Our annual listing of the state's power brokers.
There is an old Korean proverb that takes a stab at power, influence and the distinction between the two: “Power lasts 10 years; influence not more than a hundred.”
Our ninth edition of the 100 Most Influential Georgians puts the spotlight on individuals whose influence has been tested over time (U.S. Congressman John Lewis comes immediately to mind), as well as some who have only recently ascended to positions of great power.
This year’s group includes many of the usual suspects – the heavy hitters, elder statesmen, magnates and other household names who make the list year after year – as well as some you may not know. But it also features more new faces than we’ve seen on the 100 Most Influential list in recent years.

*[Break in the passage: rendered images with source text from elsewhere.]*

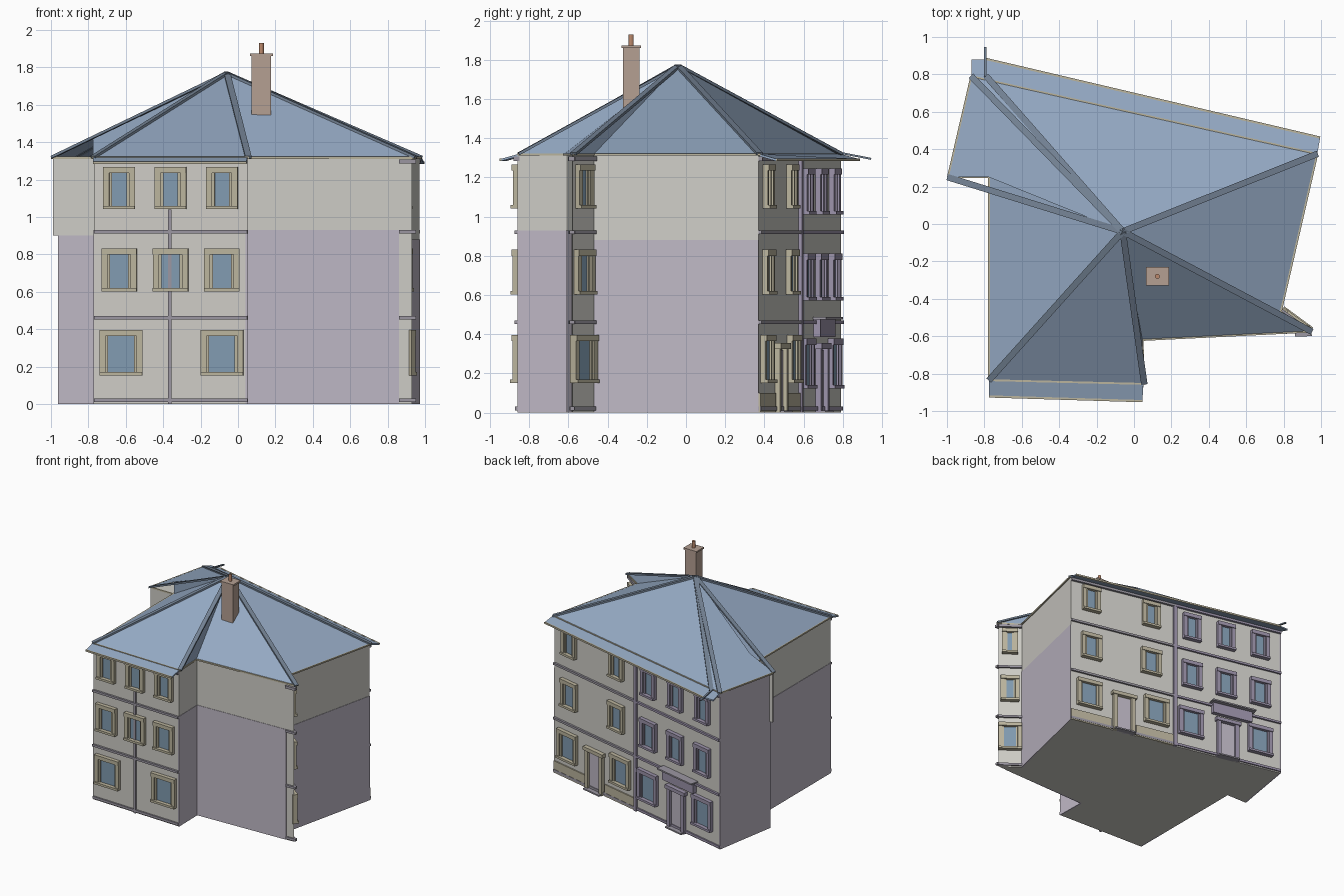
import bpy, bmesh
from mathutils import Vector

if "Cube" in bpy.data.objects:
    bpy.data.objects.remove(bpy.data.objects["Cube"])

def mat(name, r, g, b):
    m = bpy.data.materials.new(name)
    m.diffuse_color = (r, g, b, 1)
    m.use_nodes = True
    m.node_tree.nodes["Principled BSDF"].inputs["Base Color"].default_value = m.diffuse_color
    return m

PLASTER = mat("plaster", 0.62, 0.61, 0.57)
PARTY = mat("party_wall", 0.52, 0.48, 0.56)
STONE = mat("stone_trim", 0.50, 0.46, 0.34)
MAUVE = mat("mauve_trim", 0.33, 0.29, 0.40)
BAND = mat("band", 0.33, 0.31, 0.36)
GLASS = mat("glass", 0.22, 0.33, 0.44)
SLATE = mat("slate", 0.30, 0.40, 0.55)
RIDGE = mat("ridge", 0.17, 0.22, 0.29)
BRICK = mat("brick", 0.46, 0.35, 0.29)
POT = mat("clay_pot", 0.50, 0.25, 0.15)

def mesh(name, verts, faces, m):
    me = bpy.data.meshes.new(name)
    me.from_pydata([tuple(v) for v in verts], [], faces)
    bm = bmesh.new()
    bm.from_mesh(me)
    bmesh.ops.recalc_face_normals(bm, faces=bm.faces)
    bm.to_mesh(me)
    bm.free()
    me.materials.append(m)
    ob = bpy.data.objects.new(name, me)
    bpy.context.collection.objects.link(ob)
    return ob

def prism(name, ring, offset, m):
    n = len(ring)
    a = [Vector(p) for p in ring]
    faces = [tuple(range(n)), tuple(range(n, 2 * n))]
    faces += [(i, (i + 1) % n, n + (i + 1) % n, n + i) for i in range(n)]
    return mesh(name, a + [p + Vector(offset) for p in a], faces, m)

def beam(name, p, q, w, h, m):
    p, q = Vector(p), Vector(q)
    s = (q - p).cross(Vector((0, 0, 1))).normalized() * w / 2
    t = s.cross(q - p).normalized() * h / 2
    return prism(name, [p - s - t, p + s - t, p + s + t, p - s + t], q - p, m)

class Facade:
    """Wall from p to q, left to right as seen from outside."""
    def __init__(self, name, p, q):
        self.name, self.p = name, Vector((*p, 0))
        d = Vector((*q, 0)) - self.p
        self.len = d.length
        self.u = d.normalized()
        self.n = Vector((self.u.y, -self.u.x, 0))

    def box(self, part, u0, u1, z0, z1, depth, m, d0=-0.01):
        ring = [self.p + self.u * u + self.n * d0 + Vector((0, 0, z))
                for u, z in ((u0, z0), (u1, z0), (u1, z1), (u0, z1))]
        return prism(self.name + "_" + part, ring, self.n * (depth - d0), m)

    def window(self, uc, z0, z1, w, m):
        h, f = w / 2, 0.032
        self.box("window_glass", uc - h, uc + h, z0, z1, 0.006, GLASS)
        for s in (-1, 1):
            a, b = sorted((uc + s * h, uc + s * (h + f)))
            self.box("window_jamb", a, b, z0, z1, 0.026, m)
            a, b = sorted((uc + s * (h - 0.014), uc + s * h))
            self.box("window_sash", a, b, z0, z1, 0.016, m)
        self.box("window_header", uc - h - f, uc + h + f, z1, z1 + 0.032, 0.032, m)
        self.box("window_sill", uc - h - f, uc + h + f, z0 - 0.018, z0, 0.038, m)

    def door(self, uc, m):
        self.box("door_panel", uc - 0.065, uc + 0.065, 0, 0.32, 0.006, PARTY)
        for s in (-1, 1):
            self.box("door_jamb", uc + s * 0.08 - 0.017, uc + s * 0.08 + 0.017, 0, 0.33, 0.028, m)
        self.box("door_header", uc - 0.11, uc + 0.11, 0.325, 0.355, 0.036, m)
        self.box("door_step", uc - 0.09, uc + 0.09, 0, 0.012, 0.05, BAND)

    def bands(self, u0, u1, m):
        for z, t, d in ((0.01, 0.02, 0.012), (0.452, 0.018, 0.016), (0.912, 0.018, 0.016), (1.285, 0.022, 0.02)):
            self.box("band", u0, u1, z, z + t, d, m)

FLOORS = ((0.17, 0.365, 0.165), (0.62, 0.80, 0.125), (1.06, 1.235, 0.105))

# main body
foot = [(-0.77, -0.83), (0.05, -0.86), (0.045, -0.61), (0.93, -0.58), (0.78, -0.47),
        (0.97, 0.37), (-0.87, 0.79), (-0.96, 0.25), (-0.77, 0.25)]
prism("house_walls", [(x, y, 0) for x, y in foot], (0, 0, 1.32), PLASTER)
names = ["front", "step", "front_party", "corner", "right", "back", "left_back", "left_return", "left"]
F = {n: Facade(n, foot[i], foot[(i + 1) % 9]) for i, n in enumerate(names)}

# plain party wall panels
for n, top, cut in (("step", 0.93, 0), ("front_party", 0.93, 0.07), ("right", 0.88, 0),
                    ("left_back", 1.32, 0), ("left_return", 0.9, 0), ("left", 0.93, 0)):
    F[n].box("party_panel", 0, F[n].len - cut, 0, top, 0.003, PARTY)
F["left_return"].box("upper_wall", -0.03, F["left_return"].len, 0.9, 1.32, 0.004, PLASTER)

# front facade
f = F["front"]
f.bands(0, f.len, BAND)
f.box("pilaster", 0.397, 0.415, 0, 1.04, 0.014, BAND)
for k, (z0, z1, w) in enumerate(FLOORS):
    for uc in ((0.145, 0.685) if k == 0 else (0.135, 0.41, 0.685)):
        f.window(uc, z0, z1, w, STONE)

# narrow corner facade
f = F["corner"]
f.bands(0, f.len, BAND)
for z0, z1, w in FLOORS:
    f.window(0.09, z0, z1, w - 0.04, STONE)
g = F["front_party"]
g.bands(g.len - 0.07, g.len + 0.02, BAND)

# back facade, stone half and mauve half
f = F["back"]
L = f.len
f.bands(0, L * 0.495, BAND)
f.bands(L * 0.495, L, MAUVE)
f.box("pilaster", L * 0.487, L * 0.503, 0, 1.29, 0.018, MAUVE)
f.box("plinth", 0, L * 0.19, 0, 0.10, 0.01, STONE)
f.box("plinth", L * 0.31, L * 0.487, 0, 0.10, 0.01, STONE)
for k, (z0, z1, w) in enumerate(FLOORS):
    for t in ((0.085, 0.405) if k == 0 else (0.095, 0.38)):
        f.window(L * t, z0, z1, w - 0.01, STONE)
    for t in ((0.57, 0.90) if k == 0 else (0.574, 0.737, 0.90)):
        f.window(L * t, z0 - 0.03, z1 - 0.02, w - 0.01, MAUVE)
f.door(L * 0.25, STONE)
f.door(L * 0.745, MAUVE)
f.box("blank_sign_board", L * 0.67, L * 0.857, 0.385, 0.475, 0.035, MAUVE)
f.box("sign_canopy", L * 0.66, L * 0.867, 0.475, 0.487, 0.07, BAND)

# roof planes fanning from the apex
Z = 1.32
apex = (-0.06, -0.04, 1.77)
e = [(-0.775, -0.835), (0.055, -0.855), (0.045, -0.62), (0.95, -0.575), (0.785, -0.47),
     (0.98, 0.375), (-0.87, 0.79), (-0.995, 0.25), (-0.775, 0.25)]
rv = [(x, y, Z) for x, y in e] + [apex, (-0.775, 0.25, 1.42)]
mesh("roof", rv, [(0, 1, 9), (1, 2, 9), (2, 3, 9), (3, 4, 9), (4, 5, 9), (5, 6, 9),
                  (6, 7, 10, 9), (8, 0, 9), (8, 10, 9)], SLATE)

# projecting eaves skirts
prism("back_eaves", [(-0.87, 0.79, Z), (0.98, 0.375, Z), (0.995, 0.46, 1.295),
                     (-0.79, 0.88, 1.295), (-0.87, 0.88, 1.295)], (0, 0, -0.012), SLATE)
prism("front_eaves", [(-0.775, -0.83, Z), (0.05, -0.855, Z), (0.045, -0.945, 1.295),
                      (-0.775, -0.92, 1.295)], (0, 0, -0.012), SLATE)
beam("back_gutter", (-0.79, 0.882, 1.29), (0.995, 0.462, 1.29), 0.012, 0.014, STONE)
beam("front_gutter", (-0.775, -0.922, 1.29), (0.045, -0.947, 1.29), 0.012, 0.014, STONE)

# thin trim along the eaves
for i in range(9):
    a, b = e[i], e[(i + 1) % 9]
    beam("eaves_trim", (*a, Z - 0.003), (*b, Z - 0.003), 0.01, 0.012, STONE)

# hip caps
for x, y in (e[0], e[1], e[3], e[5], e[6], e[7], (-0.79, 0.79)):
    beam("hip_cap", (x, y, Z), apex, 0.034, 0.014, RIDGE)
beam("eaves_corner_cap", (-0.795, 0.79, Z + 0.005), (-0.795, 0.945, 1.295), 0.014, 0.01, RIDGE)

# chimney
def block(name, x, y, z, w, d, h, m):
    prism(name, [(x - w/2, y - d/2, z), (x + w/2, y - d/2, z), (x + w/2, y + d/2, z),
                 (x - w/2, y + d/2, z)], (0, 0, h), m)
block("chimney_stack", 0.125, -0.28, 1.545, 0.105, 0.085, 0.32, BRICK)
block("chimney_cap", 0.125, -0.28, 1.86, 0.122, 0.10, 0.014, BRICK)
bpy.ops.mesh.primitive_cylinder_add(vertices=12, radius=0.013, depth=0.06, location=(0.125, -0.28, 1.9))
pot = bpy.context.object
pot.name = "chimney_pot"
pot.data.materials.append(POT)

All of them, however – the veterans, the rookies, the obvious and the unfamiliar – are playing major roles in shaping the world we live in, and the way we feel and think.
The list, compiled by Georgia Trend’s editorial staff, includes 42 Georgians not selected in 2006. That constitutes significant change compared to previous years (34 new names last year, 37 in 2005, 30 in 2004, 32 in 2003 and 31 in 2002), and reflects the shifting nature of power and influence in the state.
The 2007 roster includes 12 women, compared to nine last year, and 19 people of color (17 in 2006.) It includes a general, a sports broadcasting legend, a talk-show host, lawmakers, business leaders, philanthropists and a Rock and Roll Hall of Famer.
No matter how you break it down, it adds up to one hundred honorees.
Profiles were written by Linda M. Erbele, Ray Glier, Jerry Grillo, Karen Kennedy, Bobby Nesbitt, Patty Rasmussen, Katheryn Hayes Tucker and Christy White.